Ancient sacred place on trans-Sahara route, site of legends.
Elmina Castle (St. George of the Mine Castle)
The oldest European building below the Sahara. This castle was constructed by the Portuguese in 1482 as the first trading post on the Gulf of Guinea.
Osu Castle (Fort Christiansborg)
Historical castle, rebuilt several times since the 1660s. For much of the history used as the seat of the government of Ghana. Current building consists of numerous parts built in different times.
Cape Coast Castle
Historical castle, used in the slave trade. Current building constructed mainly by the British in the 18th century.
Nzulezu (Nzelezu, Nzulezo)
Approximately 400 years old settlement built on stilts in lake Tadane.
Wa Naa Castle
Residence of the king of Wala, fine example of mud-brick architecture. The current building was built in the 19th century.
Fort Coenraadsburg (Fort St. Jago)
This fort was constructed by the Dutch in 1652 to protect the trading post of Elmina.
Fort San Sebastian
A fort that was built by the Portuguese in 1523.
The best known of the Talensi ancestral shrines. The old rituals take place here up to this day. In the vicinities are located numerous other shrines, as well as unusual natural rock formations, caves. Visitors can enter the shrine only half naked. Some other local shrines have unique architecture.
Ussher Fort (Fort Crèvecœur)
This historical fort was built by the Dutch in 1649, enlarged, and rebuilt in later times.
Banda Nkwanta Mosque
A spectacular mosque, built from adobe in the 18th century. Unusually tall towers.
Fort Santo Antonio
Portuguese fort, constructed in 1515.
Massive wall, built to protect local people from European slave traders in the 19th century.
Okomfo Anokye’s Shrine
Shrine of legendary fetish priest, who lived here in the 18th century. Site of legends, hand and foot imprints in the stone.
Covering 500 years of Ghana’s history, The Ghana Reader provides a multitude of historical, political, and cultural perspectives on this iconic African nation. Whether discussing the Asante kingdom and the Gold Coast’s importance to European commerce and transatlantic slaving, Ghana’s brief period under British colonial rule, or the emergence of its modern democracy, the volume’s eighty selections emphasize Ghana’s enormous symbolic and pragmatic value to global relations.
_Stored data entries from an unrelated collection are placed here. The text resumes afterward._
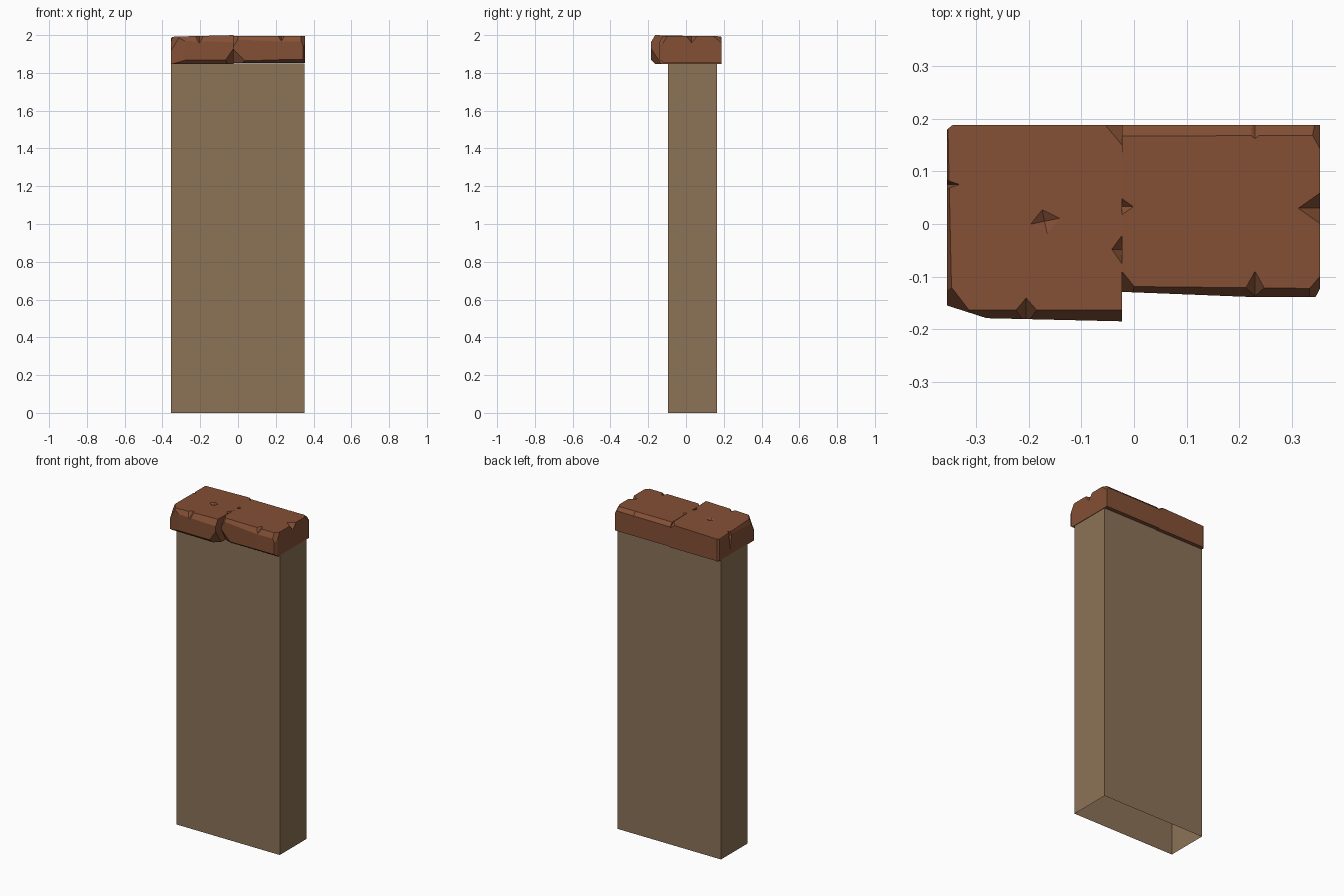
import bpy, bmesh
from mathutils import Vector, Matrix, Euler

if "Cube" in bpy.data.objects:
    bpy.data.objects.remove(bpy.data.objects["Cube"])


def material(name, rgb):
    m = bpy.data.materials.new(name)
    m.diffuse_color = (*rgb, 1)
    m.use_nodes = True
    m.node_tree.nodes["Principled BSDF"].inputs["Base Color"].default_value = m.diffuse_color
    return m


BROWN = material("red brown stone", (0.23, 0.08, 0.036))
TAN = material("tan wall", (0.262, 0.17, 0.096))


def add_object(name, bm, mat):
    me = bpy.data.meshes.new(name)
    bmesh.ops.recalc_face_normals(bm, faces=bm.faces)
    bm.to_mesh(me)
    bm.free()
    me.materials.append(mat)
    ob = bpy.data.objects.new(name, me)
    bpy.context.collection.objects.link(ob)
    return ob


def box(lo, hi):
    bm = bmesh.new()
    lo, hi = Vector(lo), Vector(hi)
    m = Matrix.Translation((lo + hi) / 2) @ Matrix.Diagonal((*(hi - lo), 1))
    bmesh.ops.create_cube(bm, size=1, matrix=m)
    return bm


def slice_off(bm, center, a, b, c):
    """Trim the side of plane abc that faces away from the stone's centre."""
    a, b, c = Vector(a), Vector(b), Vector(c)
    n = (b - a).cross(c - a).normalized()
    if n.dot(center - a) > 0:
        n = -n
    bmesh.ops.bisect_plane(bm, geom=bm.verts[:] + bm.edges[:] + bm.faces[:], dist=1e-6,
                           plane_co=a, plane_no=n, clear_outer=True)
    bmesh.ops.holes_fill(bm, edges=[e for e in bm.edges if e.is_boundary])


def stone(name, lo, hi, cuts, chips):
    bm = box(lo, hi)
    center = (Vector(lo) + Vector(hi)) / 2
    for cut in cuts:
        slice_off(bm, center, *cut)
    ob = add_object(name, bm, BROWN)
    # octahedral chips bitten out of the edges
    cutters = []
    for pos, size, rot in chips:
        cb = bmesh.new()
        m = Matrix.LocRotScale(Vector(pos), Euler(rot), Vector(size))
        bmesh.ops.create_uvsphere(cb, u_segments=4, v_segments=2, radius=1, matrix=m)
        cutter = add_object("chip_cutter", cb, BROWN)
        cutter.hide_render = True
        cutters.append(cutter)
        mod = ob.modifiers.new("chip", 'BOOLEAN')
        mod.operation = 'DIFFERENCE'
        mod.solver = 'EXACT'
        mod.object = cutter
    dg = bpy.context.evaluated_depsgraph_get()
    dg.update()
    me = bpy.data.meshes.new_from_object(ob.evaluated_get(dg))
    ob.modifiers.clear()
    ob.data = me
    for c in cutters:
        bpy.data.objects.remove(c)
    return ob


# wall body, open at the bottom and under the cap
wall = box((-.355, -.095, 0), (.352, .165, 1.851))
wall.normal_update()
bmesh.ops.delete(wall, geom=[f for f in wall.faces if abs(f.normal.z) > .5], context='FACES_ONLY')
add_object("wall_body", wall, TAN)

# left cap stone
stone("left_cap_stone", (-.355, -.185, 1.848), (-.023, .188, 2.0), [
    ((-.355, 0, 1.988), (-.023, -.17, 2.0), (-.023, .188, 1.992)),             # sloping top
    ((-.355, -.165, 1.99), (-.023, -.163, 2.0), (-.19, -.182, 1.965)),         # front top edge
    ((-.355, -.155, 1.85), (-.28, -.179, 1.85), (-.355, -.155, 2)),            # front left corner
    ((-.28, -.179, 1.85), (-.023, -.185, 1.85), (-.28, -.179, 2)),             # front face
    ((-.355, -.11, 1.99), (-.31, -.17, 1.99), (-.345, -.16, 1.93)),            # left top corner
    ((-.355, -.16, 1.85), (-.023, -.165, 1.85), (-.2, -.185, 1.872)),          # front bottom edge
    ((-.023, -.14, 1.86), (-.08, -.185, 1.85), (-.023, -.185, 1.93)),          # seam corner
    ((-.355, -.1, 1.965), (-.355, .1, 1.975), (-.349, 0, 1.99)),               # left top edge
    ((-.355, .18, 1.85), (-.345, .188, 1.85), (-.355, .18, 2)),                # back left corner
], [
    ((-.17, .005, 2.0), (.045, .038, .02), (0, 0, .2)),
    ((-.36, .075, 1.96), (.04, .013, .09), (0, 0, 0)),
    ((-.205, -.185, 2.0), (.042, .05, .045), (0, 0, 0)),
    ((-.023, -.048, 2.0), (.022, .03, .025), (0, 0, 0)),
    ((-.023, .192, 1.995), (.04, .045, .03), (0, 0, 0)),
])

# right cap stone
stone("right_cap_stone", (-.023, -.139, 1.852), (.354, .188, 1.996), [
    ((-.023, -.129, 1.85), (.23, -.139, 1.85), (-.023, -.129, 2)),             # front face
    ((-.023, -.122, 1.99), (.354, -.126, 1.99), (.15, -.138, 1.965)),          # front top edge
    ((-.023, .187, 1.975), (.22, .188, 1.975), (.22, .168, 1.996)),            # back top edge
    ((.345, -.139, 1.85), (.354, -.122, 1.85), (.345, -.139, 2)),              # front right corner
    ((.33, -.128, 1.994), (.354, -.1, 1.994), (.35, -.13, 1.95)),              # right top corner
    ((.33, .188, 1.994), (.354, .145, 1.994), (.354, .188, 1.96)),             # back right corner
    ((-.023, -.09, 1.996), (.008, -.128, 1.996), (-.023, -.13, 1.94)),         # seam top corner
    ((-.023, -.09, 1.852), (.05, -.132, 1.852), (-.023, -.13, 1.925)),         # seam bottom corner
    ((-.023, -.115, 1.852), (.354, -.115, 1.852), (.2, -.139, 1.87)),          # front bottom edge
], [
    ((.23, -.14, 1.996), (.028, .05, .03), (0, 0, 0)),
    ((.36, .03, 1.998), (.05, .035, .045), (0, 0, 0)),
    ((.23, .19, 1.998), (.035, .03, .03), (0, 0, 0)),
    ((-.024, .033, 1.998), (.025, .018, .02), (0, 0, 0)),
])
Bradt’s Ghana is the only dedicated guidebook on the market and the most comprehensive source of travel information on the country, written by Philip Briggs, the leading writer of guidebooks to Africa. Catering for all types of visitors, from bar-hoppers to birdwatchers, and covering everything from Ghana’s 550 km of Atlantic coastline to its remote and sparsely populated northern border, Bradt’s Ghana is the most detailed resource for those who want to explore the country’s wealth of tropical beaches, national parks, forest reserves, cultural sites, and scenic waterfalls.